### ABOUT THIS TASK
Find the lines below in which the string "faces" occurs. Copy each one.

### LISTED ENTRIES
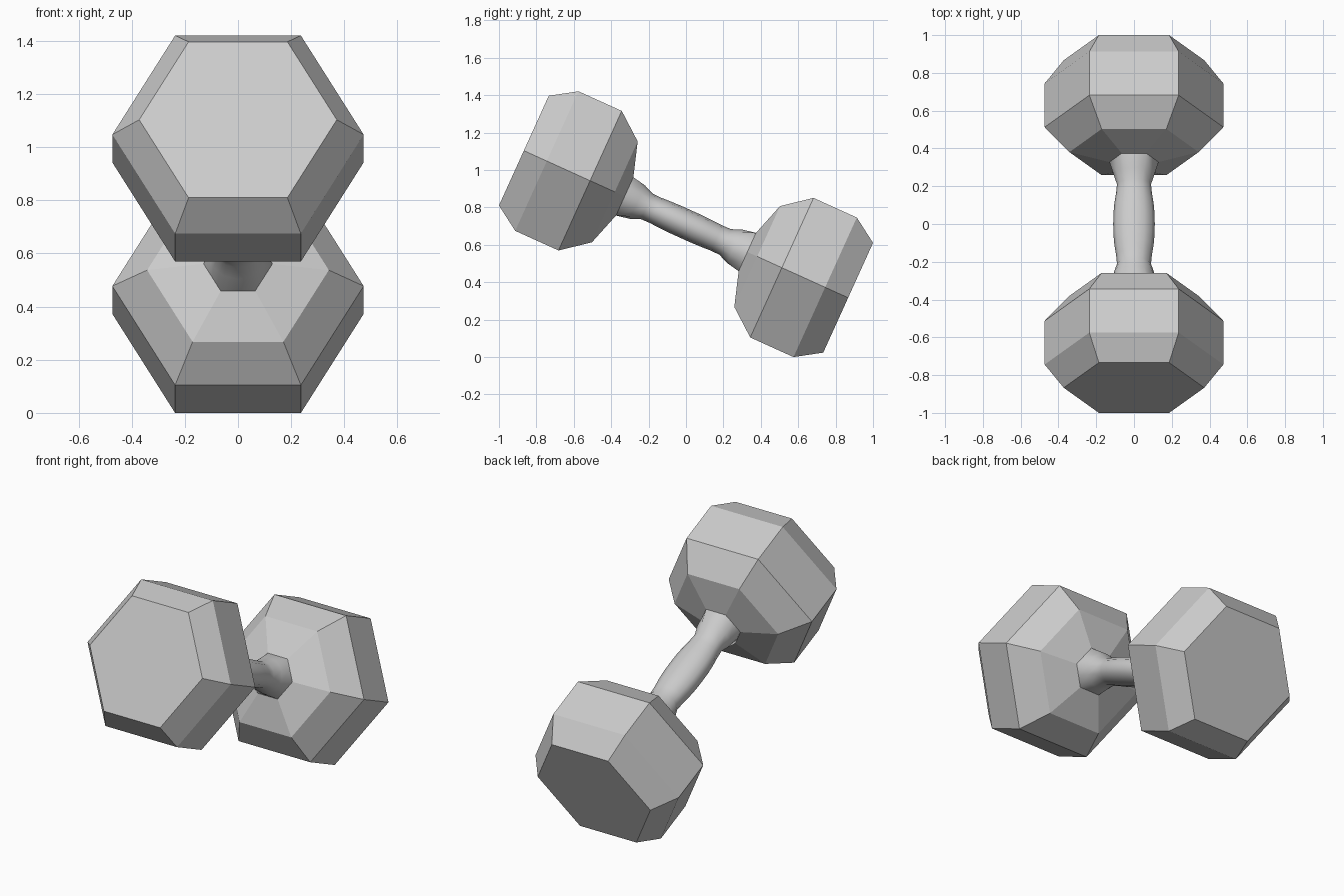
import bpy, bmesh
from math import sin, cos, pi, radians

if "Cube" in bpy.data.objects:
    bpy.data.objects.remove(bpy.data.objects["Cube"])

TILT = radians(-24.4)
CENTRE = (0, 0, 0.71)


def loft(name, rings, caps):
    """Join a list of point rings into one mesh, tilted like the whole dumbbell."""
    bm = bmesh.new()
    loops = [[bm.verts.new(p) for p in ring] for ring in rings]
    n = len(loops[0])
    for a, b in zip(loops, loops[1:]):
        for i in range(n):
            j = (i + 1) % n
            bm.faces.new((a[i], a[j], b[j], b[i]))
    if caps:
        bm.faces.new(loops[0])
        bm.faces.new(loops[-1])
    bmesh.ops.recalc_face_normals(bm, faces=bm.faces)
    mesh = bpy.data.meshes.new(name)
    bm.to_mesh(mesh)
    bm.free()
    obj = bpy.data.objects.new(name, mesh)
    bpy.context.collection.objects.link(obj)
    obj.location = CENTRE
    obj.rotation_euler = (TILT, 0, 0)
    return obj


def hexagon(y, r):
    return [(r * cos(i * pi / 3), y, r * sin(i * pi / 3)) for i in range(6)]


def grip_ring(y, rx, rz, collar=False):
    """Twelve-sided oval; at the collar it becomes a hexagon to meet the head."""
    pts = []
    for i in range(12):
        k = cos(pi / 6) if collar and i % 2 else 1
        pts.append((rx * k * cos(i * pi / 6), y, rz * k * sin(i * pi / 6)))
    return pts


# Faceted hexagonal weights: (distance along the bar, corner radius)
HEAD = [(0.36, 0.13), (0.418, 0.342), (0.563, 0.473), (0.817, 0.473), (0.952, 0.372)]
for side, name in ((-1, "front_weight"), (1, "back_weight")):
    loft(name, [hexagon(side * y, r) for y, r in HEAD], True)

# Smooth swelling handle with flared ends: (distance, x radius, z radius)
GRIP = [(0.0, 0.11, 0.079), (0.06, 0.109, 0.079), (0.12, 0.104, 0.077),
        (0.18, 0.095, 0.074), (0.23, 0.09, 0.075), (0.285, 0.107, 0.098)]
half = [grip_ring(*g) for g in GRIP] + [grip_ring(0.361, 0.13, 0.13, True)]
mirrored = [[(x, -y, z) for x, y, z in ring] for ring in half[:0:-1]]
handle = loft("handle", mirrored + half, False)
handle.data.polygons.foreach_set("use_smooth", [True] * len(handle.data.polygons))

### REPLY TO THE TASK
            bm.faces.new((a[i], a[j], b[j], b[i]))
        bm.faces.new(loops[0])
        bm.faces.new(loops[-1])
    bmesh.ops.recalc_face_normals(bm, faces=bm.faces)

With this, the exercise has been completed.